Supplied records:
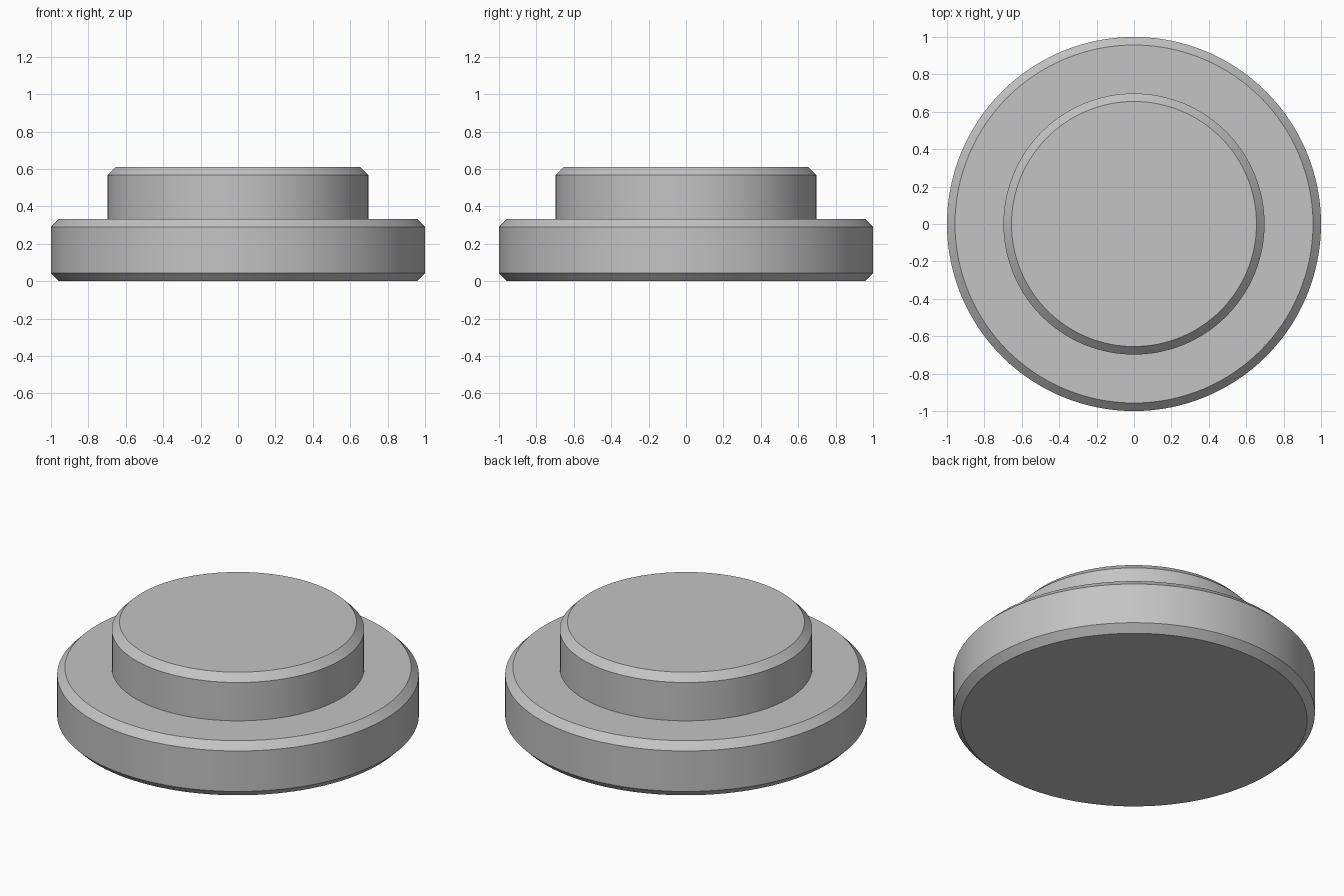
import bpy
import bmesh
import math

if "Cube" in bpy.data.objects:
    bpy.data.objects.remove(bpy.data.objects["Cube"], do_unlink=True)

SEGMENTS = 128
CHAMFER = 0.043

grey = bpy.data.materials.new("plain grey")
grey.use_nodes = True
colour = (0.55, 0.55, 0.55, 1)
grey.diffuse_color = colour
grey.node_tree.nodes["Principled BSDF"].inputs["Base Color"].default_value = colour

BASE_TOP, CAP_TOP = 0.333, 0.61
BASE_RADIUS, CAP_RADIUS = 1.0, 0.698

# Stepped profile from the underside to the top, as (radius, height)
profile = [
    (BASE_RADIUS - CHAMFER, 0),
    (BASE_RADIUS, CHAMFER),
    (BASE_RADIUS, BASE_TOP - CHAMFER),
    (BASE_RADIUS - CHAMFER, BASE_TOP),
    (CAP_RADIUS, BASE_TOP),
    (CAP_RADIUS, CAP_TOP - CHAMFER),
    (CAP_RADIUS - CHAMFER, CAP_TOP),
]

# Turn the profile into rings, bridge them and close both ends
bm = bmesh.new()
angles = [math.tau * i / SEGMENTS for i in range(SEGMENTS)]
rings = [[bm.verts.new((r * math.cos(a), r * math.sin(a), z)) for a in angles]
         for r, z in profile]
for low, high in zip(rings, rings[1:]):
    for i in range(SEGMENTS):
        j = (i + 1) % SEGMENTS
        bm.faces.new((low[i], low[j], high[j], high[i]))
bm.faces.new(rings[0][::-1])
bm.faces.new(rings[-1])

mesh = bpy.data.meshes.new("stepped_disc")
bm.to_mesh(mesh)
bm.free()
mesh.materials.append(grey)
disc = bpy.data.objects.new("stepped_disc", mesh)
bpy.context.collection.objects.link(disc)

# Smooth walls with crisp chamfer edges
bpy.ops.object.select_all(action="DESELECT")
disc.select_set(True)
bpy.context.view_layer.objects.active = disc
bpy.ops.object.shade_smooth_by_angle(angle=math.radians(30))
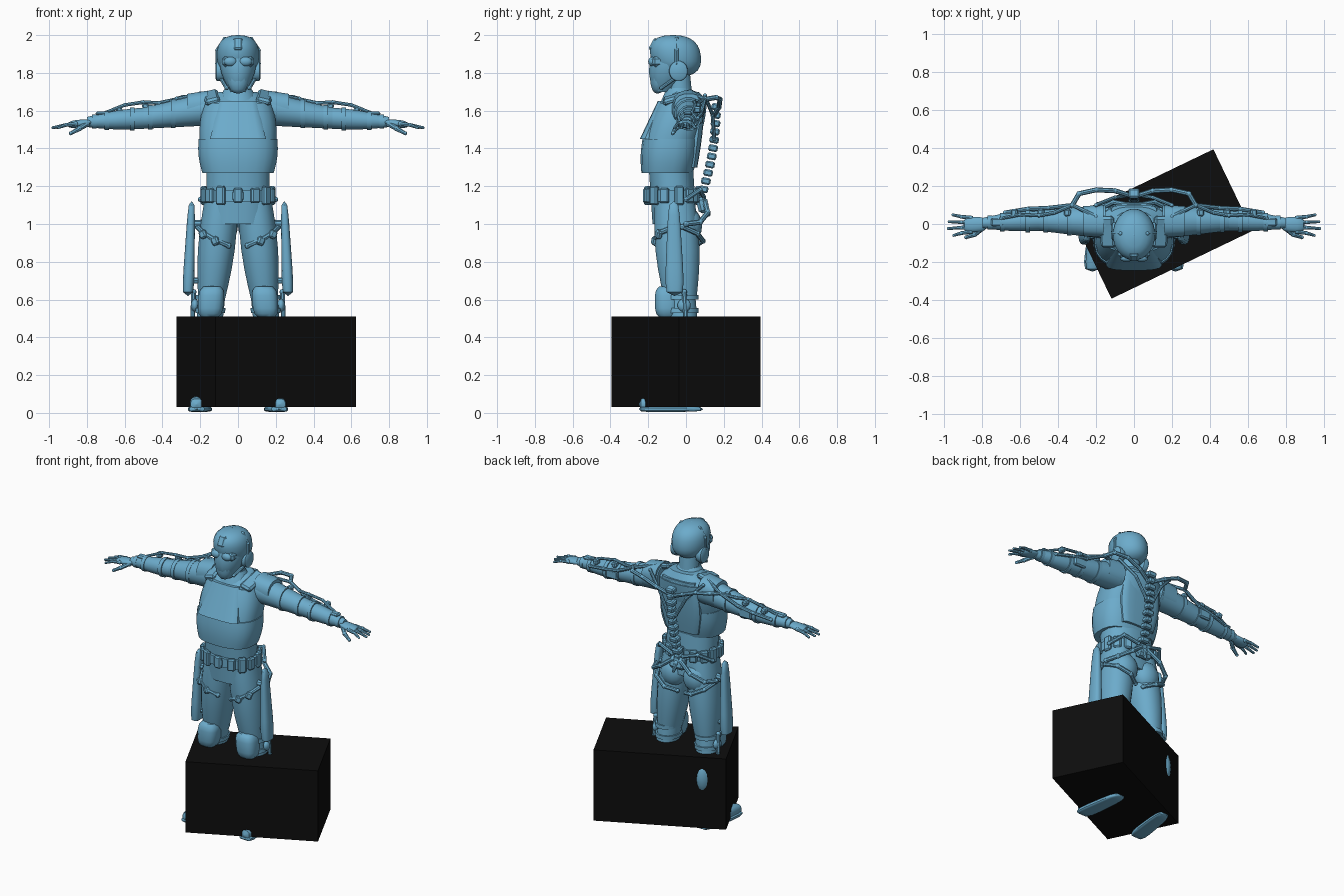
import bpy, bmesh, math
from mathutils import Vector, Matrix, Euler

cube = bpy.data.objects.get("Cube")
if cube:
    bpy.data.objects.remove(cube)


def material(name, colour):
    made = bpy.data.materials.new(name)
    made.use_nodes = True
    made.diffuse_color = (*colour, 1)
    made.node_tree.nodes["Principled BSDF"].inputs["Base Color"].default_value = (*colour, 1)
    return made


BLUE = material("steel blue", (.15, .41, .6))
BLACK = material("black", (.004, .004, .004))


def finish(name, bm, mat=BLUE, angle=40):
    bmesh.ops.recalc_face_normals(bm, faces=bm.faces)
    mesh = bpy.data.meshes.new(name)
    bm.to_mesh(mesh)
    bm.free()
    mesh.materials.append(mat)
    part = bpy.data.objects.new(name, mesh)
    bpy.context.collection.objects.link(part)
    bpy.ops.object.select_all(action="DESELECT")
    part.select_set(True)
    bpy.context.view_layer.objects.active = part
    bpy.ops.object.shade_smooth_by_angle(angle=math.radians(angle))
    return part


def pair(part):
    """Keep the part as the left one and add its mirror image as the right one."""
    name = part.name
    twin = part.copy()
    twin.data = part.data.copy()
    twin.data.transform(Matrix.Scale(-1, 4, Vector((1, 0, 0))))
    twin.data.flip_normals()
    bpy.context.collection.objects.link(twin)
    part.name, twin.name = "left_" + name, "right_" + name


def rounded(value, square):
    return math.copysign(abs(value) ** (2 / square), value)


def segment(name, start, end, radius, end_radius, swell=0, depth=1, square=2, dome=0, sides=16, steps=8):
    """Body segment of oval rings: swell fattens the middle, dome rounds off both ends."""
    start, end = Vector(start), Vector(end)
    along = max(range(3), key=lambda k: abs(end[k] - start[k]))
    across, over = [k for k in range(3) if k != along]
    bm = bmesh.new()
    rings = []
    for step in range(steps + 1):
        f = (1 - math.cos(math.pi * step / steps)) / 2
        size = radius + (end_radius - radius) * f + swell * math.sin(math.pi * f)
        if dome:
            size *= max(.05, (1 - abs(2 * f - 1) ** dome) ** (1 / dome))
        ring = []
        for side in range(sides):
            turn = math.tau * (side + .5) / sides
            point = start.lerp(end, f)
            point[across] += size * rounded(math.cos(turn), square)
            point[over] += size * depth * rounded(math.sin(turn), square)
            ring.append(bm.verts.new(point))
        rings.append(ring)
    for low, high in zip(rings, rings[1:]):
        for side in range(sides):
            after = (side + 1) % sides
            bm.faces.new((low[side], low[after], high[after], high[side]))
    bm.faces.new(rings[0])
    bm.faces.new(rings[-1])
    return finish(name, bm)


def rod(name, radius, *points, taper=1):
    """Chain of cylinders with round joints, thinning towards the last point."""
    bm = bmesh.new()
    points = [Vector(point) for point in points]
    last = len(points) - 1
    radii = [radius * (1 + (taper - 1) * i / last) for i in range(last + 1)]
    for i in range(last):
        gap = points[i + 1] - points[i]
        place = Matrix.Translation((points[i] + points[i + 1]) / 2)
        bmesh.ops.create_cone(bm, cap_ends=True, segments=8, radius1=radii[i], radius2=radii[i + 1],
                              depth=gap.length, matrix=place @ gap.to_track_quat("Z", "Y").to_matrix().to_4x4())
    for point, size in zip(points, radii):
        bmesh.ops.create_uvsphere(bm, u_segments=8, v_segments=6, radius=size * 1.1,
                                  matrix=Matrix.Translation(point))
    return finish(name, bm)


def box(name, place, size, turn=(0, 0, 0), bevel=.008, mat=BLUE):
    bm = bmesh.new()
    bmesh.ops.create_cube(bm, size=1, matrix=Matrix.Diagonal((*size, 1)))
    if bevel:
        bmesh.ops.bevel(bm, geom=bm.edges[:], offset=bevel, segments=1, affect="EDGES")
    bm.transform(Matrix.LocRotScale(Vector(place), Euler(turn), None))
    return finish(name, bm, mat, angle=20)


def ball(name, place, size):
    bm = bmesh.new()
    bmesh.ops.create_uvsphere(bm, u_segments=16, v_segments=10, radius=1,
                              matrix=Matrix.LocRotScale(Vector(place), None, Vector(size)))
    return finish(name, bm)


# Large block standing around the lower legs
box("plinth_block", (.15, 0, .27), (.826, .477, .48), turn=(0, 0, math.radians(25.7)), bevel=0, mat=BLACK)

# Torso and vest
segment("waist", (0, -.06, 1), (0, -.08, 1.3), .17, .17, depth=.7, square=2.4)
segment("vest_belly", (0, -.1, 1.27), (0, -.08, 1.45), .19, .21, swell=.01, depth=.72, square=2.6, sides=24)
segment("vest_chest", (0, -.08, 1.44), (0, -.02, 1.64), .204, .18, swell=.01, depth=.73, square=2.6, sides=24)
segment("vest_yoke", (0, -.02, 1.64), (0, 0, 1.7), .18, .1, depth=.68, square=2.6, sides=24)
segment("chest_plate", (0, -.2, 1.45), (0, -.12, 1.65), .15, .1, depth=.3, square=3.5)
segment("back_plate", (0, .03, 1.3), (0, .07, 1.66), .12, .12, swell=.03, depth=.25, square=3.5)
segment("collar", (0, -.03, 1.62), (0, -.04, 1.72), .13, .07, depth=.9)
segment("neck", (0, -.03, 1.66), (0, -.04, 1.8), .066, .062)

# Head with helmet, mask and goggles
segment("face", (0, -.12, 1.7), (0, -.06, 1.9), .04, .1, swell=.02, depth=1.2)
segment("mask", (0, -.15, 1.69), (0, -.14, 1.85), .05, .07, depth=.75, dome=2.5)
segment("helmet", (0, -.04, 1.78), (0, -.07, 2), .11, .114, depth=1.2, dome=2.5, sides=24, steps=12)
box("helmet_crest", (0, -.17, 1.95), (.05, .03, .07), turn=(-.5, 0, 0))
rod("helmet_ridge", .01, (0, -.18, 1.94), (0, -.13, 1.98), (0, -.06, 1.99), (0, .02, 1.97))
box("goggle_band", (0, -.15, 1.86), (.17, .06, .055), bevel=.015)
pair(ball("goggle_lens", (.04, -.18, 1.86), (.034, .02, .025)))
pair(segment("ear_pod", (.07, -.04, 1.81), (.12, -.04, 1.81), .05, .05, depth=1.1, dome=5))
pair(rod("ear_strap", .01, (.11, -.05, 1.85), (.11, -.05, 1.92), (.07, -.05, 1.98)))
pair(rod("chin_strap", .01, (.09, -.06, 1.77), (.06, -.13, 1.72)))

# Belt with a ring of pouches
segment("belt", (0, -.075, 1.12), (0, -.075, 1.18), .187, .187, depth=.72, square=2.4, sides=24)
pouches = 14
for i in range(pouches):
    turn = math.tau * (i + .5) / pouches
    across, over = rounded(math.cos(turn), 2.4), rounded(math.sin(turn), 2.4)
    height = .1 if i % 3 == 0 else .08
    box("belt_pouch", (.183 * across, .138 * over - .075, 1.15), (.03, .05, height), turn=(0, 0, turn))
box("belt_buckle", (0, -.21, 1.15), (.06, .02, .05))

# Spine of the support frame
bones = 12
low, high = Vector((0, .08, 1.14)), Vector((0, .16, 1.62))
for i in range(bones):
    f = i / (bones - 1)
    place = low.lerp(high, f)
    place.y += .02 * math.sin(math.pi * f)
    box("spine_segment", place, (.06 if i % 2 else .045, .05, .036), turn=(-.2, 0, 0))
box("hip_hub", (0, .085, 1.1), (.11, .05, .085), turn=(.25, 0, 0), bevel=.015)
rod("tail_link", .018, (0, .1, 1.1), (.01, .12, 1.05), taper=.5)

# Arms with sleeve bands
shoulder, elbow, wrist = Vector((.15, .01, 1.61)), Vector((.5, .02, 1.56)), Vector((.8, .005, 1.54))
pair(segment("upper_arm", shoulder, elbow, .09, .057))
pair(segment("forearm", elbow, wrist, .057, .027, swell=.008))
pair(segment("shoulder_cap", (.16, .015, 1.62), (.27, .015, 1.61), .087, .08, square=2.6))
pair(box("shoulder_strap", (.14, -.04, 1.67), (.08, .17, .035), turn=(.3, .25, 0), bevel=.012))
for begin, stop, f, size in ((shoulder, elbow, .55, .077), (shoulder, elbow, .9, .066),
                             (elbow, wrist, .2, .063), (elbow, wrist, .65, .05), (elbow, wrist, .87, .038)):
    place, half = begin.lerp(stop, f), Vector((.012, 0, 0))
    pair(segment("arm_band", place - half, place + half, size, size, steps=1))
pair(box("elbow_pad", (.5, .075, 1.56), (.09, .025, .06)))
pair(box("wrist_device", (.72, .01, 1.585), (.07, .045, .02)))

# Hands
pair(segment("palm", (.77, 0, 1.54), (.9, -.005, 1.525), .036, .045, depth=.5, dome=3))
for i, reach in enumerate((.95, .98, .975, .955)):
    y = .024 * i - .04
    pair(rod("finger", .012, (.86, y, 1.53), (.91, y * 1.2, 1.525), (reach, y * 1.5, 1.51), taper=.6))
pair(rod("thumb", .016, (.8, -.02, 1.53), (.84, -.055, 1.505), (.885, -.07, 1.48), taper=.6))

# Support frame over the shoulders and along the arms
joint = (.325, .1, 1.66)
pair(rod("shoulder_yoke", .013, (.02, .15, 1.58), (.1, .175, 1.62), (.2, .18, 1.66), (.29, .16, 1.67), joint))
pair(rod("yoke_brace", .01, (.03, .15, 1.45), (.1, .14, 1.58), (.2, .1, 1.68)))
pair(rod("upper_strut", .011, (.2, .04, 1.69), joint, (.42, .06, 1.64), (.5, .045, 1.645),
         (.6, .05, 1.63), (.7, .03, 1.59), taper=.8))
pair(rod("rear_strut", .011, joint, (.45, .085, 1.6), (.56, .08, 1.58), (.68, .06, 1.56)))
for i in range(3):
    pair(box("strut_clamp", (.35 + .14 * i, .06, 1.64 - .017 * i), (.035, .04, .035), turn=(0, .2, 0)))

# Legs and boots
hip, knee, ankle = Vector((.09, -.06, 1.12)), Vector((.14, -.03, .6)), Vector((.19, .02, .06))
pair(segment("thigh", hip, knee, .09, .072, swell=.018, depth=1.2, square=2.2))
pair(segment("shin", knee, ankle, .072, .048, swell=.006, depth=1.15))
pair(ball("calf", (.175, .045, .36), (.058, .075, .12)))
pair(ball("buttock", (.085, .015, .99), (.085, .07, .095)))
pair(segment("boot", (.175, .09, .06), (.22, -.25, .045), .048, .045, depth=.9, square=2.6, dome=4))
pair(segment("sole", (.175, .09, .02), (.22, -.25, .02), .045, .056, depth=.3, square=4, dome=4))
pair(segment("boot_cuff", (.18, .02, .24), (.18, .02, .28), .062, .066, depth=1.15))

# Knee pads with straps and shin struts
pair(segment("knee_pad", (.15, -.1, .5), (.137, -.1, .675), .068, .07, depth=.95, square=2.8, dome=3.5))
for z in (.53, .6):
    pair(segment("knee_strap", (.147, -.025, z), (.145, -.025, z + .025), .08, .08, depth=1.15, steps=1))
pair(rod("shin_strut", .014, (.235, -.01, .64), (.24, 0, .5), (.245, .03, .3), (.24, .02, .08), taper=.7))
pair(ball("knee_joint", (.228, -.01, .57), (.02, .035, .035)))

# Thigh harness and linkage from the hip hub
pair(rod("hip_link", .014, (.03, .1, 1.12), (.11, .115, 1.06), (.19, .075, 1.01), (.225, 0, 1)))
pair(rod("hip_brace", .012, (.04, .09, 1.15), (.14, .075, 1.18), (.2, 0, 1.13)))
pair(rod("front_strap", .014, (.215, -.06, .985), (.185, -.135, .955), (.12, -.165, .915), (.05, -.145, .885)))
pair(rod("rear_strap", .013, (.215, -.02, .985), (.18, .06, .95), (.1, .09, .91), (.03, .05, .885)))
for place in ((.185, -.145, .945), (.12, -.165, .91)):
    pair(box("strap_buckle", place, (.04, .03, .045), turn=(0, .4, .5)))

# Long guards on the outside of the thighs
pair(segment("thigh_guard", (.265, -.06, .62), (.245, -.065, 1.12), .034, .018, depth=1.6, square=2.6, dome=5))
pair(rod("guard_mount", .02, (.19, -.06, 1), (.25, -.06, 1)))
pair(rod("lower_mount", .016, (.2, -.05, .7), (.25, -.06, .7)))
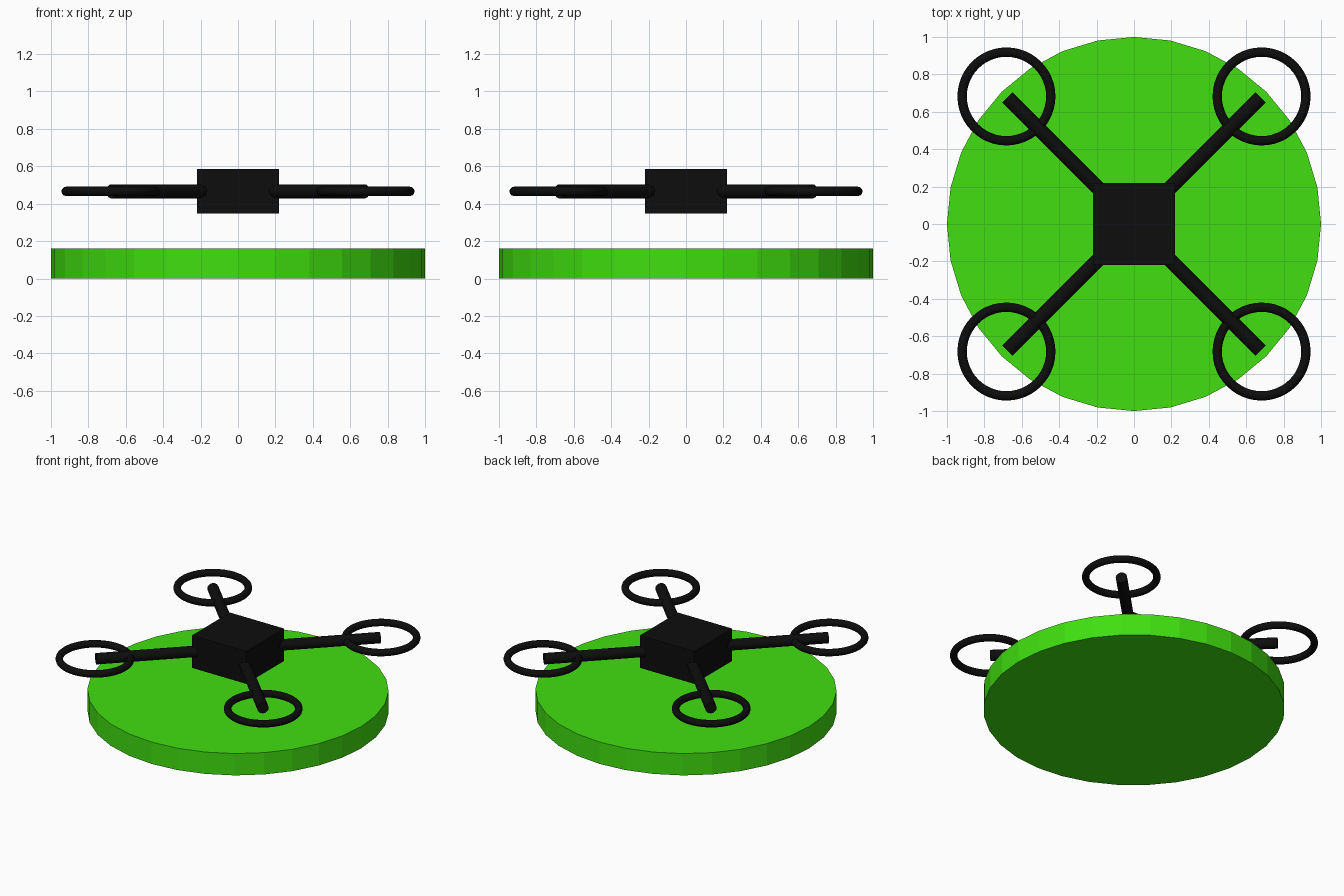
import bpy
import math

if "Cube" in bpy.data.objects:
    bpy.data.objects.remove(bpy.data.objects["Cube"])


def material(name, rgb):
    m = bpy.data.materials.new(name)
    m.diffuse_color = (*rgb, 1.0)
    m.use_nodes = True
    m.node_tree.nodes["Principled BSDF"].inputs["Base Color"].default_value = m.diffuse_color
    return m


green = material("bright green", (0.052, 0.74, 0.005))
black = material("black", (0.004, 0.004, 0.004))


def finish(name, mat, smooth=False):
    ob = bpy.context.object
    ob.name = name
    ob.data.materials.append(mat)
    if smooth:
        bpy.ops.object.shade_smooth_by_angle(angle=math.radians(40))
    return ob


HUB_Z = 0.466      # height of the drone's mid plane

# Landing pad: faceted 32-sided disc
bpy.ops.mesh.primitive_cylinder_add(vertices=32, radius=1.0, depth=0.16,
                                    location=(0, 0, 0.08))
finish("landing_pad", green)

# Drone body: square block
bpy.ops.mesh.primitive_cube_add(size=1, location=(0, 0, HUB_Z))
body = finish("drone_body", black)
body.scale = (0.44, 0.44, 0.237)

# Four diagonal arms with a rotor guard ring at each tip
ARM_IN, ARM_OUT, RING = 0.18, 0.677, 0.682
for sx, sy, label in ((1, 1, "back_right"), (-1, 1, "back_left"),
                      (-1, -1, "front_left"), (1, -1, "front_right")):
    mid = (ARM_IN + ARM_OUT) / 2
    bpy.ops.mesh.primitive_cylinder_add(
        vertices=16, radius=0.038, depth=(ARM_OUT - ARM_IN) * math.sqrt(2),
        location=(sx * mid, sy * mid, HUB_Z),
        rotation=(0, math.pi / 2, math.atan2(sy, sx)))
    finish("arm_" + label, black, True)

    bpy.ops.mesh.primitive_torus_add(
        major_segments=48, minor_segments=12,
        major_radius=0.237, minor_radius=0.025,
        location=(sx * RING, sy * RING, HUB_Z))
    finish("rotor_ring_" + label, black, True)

Directions: All lines above between those holding "(.06, .02, .05))" and "wrist, .057, .027, swell=.008))", inclusive, must be set down unchanged, and no other line may be included.

Result:
box("belt_buckle", (0, -.21, 1.15), (.06, .02, .05))

# Spine of the support frame
bones = 12
low, high = Vector((0, .08, 1.14)), Vector((0, .16, 1.62))
for i in range(bones):
    f = i / (bones - 1)
    place = low.lerp(high, f)
    place.y += .02 * math.sin(math.pi * f)
    box("spine_segment", place, (.06 if i % 2 else .045, .05, .036), turn=(-.2, 0, 0))
box("hip_hub", (0, .085, 1.1), (.11, .05, .085), turn=(.25, 0, 0), bevel=.015)
rod("tail_link", .018, (0, .1, 1.1), (.01, .12, 1.05), taper=.5)

# Arms with sleeve bands
shoulder, elbow, wrist = Vector((.15, .01, 1.61)), Vector((.5, .02, 1.56)), Vector((.8, .005, 1.54))
pair(segment("upper_arm", shoulder, elbow, .09, .057))
pair(segment("forearm", elbow, wrist, .057, .027, swell=.008))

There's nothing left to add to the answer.